» Data extract
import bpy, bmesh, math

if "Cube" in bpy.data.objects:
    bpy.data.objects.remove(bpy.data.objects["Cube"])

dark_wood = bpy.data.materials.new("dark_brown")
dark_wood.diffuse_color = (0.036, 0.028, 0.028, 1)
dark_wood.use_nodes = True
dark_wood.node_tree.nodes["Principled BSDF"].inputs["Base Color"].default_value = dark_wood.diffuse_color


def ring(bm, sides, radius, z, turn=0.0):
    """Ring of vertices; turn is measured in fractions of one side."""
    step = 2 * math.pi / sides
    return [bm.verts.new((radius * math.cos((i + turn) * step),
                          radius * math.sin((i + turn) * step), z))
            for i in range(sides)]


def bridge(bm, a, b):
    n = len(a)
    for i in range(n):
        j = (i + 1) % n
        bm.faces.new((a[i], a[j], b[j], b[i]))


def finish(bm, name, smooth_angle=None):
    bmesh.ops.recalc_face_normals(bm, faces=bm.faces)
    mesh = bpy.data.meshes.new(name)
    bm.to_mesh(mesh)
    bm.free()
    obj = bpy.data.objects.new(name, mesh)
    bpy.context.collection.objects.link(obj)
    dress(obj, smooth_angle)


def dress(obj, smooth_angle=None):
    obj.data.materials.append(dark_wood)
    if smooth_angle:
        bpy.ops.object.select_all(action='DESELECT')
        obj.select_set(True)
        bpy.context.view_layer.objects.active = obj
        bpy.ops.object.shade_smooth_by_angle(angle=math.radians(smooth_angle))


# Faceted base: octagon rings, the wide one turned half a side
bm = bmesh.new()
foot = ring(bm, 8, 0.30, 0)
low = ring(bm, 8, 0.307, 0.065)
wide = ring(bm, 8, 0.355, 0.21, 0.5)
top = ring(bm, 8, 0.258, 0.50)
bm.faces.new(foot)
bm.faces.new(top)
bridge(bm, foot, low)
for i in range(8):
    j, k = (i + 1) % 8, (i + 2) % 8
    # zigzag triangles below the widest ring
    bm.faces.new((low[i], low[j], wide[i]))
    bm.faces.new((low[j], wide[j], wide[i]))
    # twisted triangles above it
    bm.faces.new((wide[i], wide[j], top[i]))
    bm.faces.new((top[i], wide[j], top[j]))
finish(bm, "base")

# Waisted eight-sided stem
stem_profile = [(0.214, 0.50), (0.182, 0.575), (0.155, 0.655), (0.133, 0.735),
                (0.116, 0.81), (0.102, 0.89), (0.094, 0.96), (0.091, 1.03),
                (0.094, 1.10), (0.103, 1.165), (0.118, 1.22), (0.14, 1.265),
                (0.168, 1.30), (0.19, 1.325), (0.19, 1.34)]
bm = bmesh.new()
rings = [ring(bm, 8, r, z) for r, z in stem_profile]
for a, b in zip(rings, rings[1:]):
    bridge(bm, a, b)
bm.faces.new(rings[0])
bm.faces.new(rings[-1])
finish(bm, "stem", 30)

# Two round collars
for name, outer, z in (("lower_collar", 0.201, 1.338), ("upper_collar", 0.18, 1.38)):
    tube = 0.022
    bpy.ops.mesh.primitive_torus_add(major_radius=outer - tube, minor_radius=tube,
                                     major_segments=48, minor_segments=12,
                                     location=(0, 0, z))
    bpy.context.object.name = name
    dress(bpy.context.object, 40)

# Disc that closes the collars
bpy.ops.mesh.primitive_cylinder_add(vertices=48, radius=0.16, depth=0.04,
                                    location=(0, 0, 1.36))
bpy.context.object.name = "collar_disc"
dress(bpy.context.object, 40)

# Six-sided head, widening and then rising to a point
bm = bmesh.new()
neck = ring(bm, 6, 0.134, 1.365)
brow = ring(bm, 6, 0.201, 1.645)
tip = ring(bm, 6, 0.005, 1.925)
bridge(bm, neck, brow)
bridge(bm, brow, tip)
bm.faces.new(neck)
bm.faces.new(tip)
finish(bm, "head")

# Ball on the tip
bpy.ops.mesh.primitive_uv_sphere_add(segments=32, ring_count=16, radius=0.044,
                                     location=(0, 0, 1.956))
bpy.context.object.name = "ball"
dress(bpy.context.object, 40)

» Directions
Repeat the listing exactly.

» Result of this exercise
import bpy, bmesh, math

if "Cube" in bpy.data.objects:
    bpy.data.objects.remove(bpy.data.objects["Cube"])

dark_wood = bpy.data.materials.new("dark_brown")
dark_wood.diffuse_color = (0.036, 0.028, 0.028, 1)
dark_wood.use_nodes = True
dark_wood.node_tree.nodes["Principled BSDF"].inputs["Base Color"].default_value = dark_wood.diffuse_color


def ring(bm, sides, radius, z, turn=0.0):
    """Ring of vertices; turn is measured in fractions of one side."""
    step = 2 * math.pi / sides
    return [bm.verts.new((radius * math.cos((i + turn) * step),
                          radius * math.sin((i + turn) * step), z))
            for i in range(sides)]


def bridge(bm, a, b):
    n = len(a)
    for i in range(n):
        j = (i + 1) % n
        bm.faces.new((a[i], a[j], b[j], b[i]))


def finish(bm, name, smooth_angle=None):
    bmesh.ops.recalc_face_normals(bm, faces=bm.faces)
    mesh = bpy.data.meshes.new(name)
    bm.to_mesh(mesh)
    bm.free()
    obj = bpy.data.objects.new(name, mesh)
    bpy.context.collection.objects.link(obj)
    dress(obj, smooth_angle)


def dress(obj, smooth_angle=None):
    obj.data.materials.append(dark_wood)
    if smooth_angle:
        bpy.ops.object.select_all(action='DESELECT')
        obj.select_set(True)
        bpy.context.view_layer.objects.active = obj
        bpy.ops.object.shade_smooth_by_angle(angle=math.radians(smooth_angle))


# Faceted base: octagon rings, the wide one turned half a side
bm = bmesh.new()
foot = ring(bm, 8, 0.30, 0)
low = ring(bm, 8, 0.307, 0.065)
wide = ring(bm, 8, 0.355, 0.21, 0.5)
top = ring(bm, 8, 0.258, 0.50)
bm.faces.new(foot)
bm.faces.new(top)
bridge(bm, foot, low)
for i in range(8):
    j, k = (i + 1) % 8, (i + 2) % 8
    # zigzag triangles below the widest ring
    bm.faces.new((low[i], low[j], wide[i]))
    bm.faces.new((low[j], wide[j], wide[i]))
    # twisted triangles above it
    bm.faces.new((wide[i], wide[j], top[i]))
    bm.faces.new((top[i], wide[j], top[j]))
finish(bm, "base")

# Waisted eight-sided stem
stem_profile = [(0.214, 0.50), (0.182, 0.575), (0.155, 0.655), (0.133, 0.735),
                (0.116, 0.81), (0.102, 0.89), (0.094, 0.96), (0.091, 1.03),
                (0.094, 1.10), (0.103, 1.165), (0.118, 1.22), (0.14, 1.265),
                (0.168, 1.30), (0.19, 1.325), (0.19, 1.34)]
bm = bmesh.new()
rings = [ring(bm, 8, r, z) for r, z in stem_profile]
for a, b in zip(rings, rings[1:]):
    bridge(bm, a, b)
bm.faces.new(rings[0])
bm.faces.new(rings[-1])
finish(bm, "stem", 30)

# Two round collars
for name, outer, z in (("lower_collar", 0.201, 1.338), ("upper_collar", 0.18, 1.38)):
    tube = 0.022
    bpy.ops.mesh.primitive_torus_add(major_radius=outer - tube, minor_radius=tube,
                                     major_segments=48, minor_segments=12,
                                     location=(0, 0, z))
    bpy.context.object.name = name
    dress(bpy.context.object, 40)

# Disc that closes the collars
bpy.ops.mesh.primitive_cylinder_add(vertices=48, radius=0.16, depth=0.04,
                                    location=(0, 0, 1.36))
bpy.context.object.name = "collar_disc"
dress(bpy.context.object, 40)

# Six-sided head, widening and then rising to a point
bm = bmesh.new()
neck = ring(bm, 6, 0.134, 1.365)
brow = ring(bm, 6, 0.201, 1.645)
tip = ring(bm, 6, 0.005, 1.925)
bridge(bm, neck, brow)
bridge(bm, brow, tip)
bm.faces.new(neck)
bm.faces.new(tip)
finish(bm, "head")

# Ball on the tip
bpy.ops.mesh.primitive_uv_sphere_add(segments=32, ring_count=16, radius=0.044,
                                     location=(0, 0, 1.956))
bpy.context.object.name = "ball"
dress(bpy.context.object, 40)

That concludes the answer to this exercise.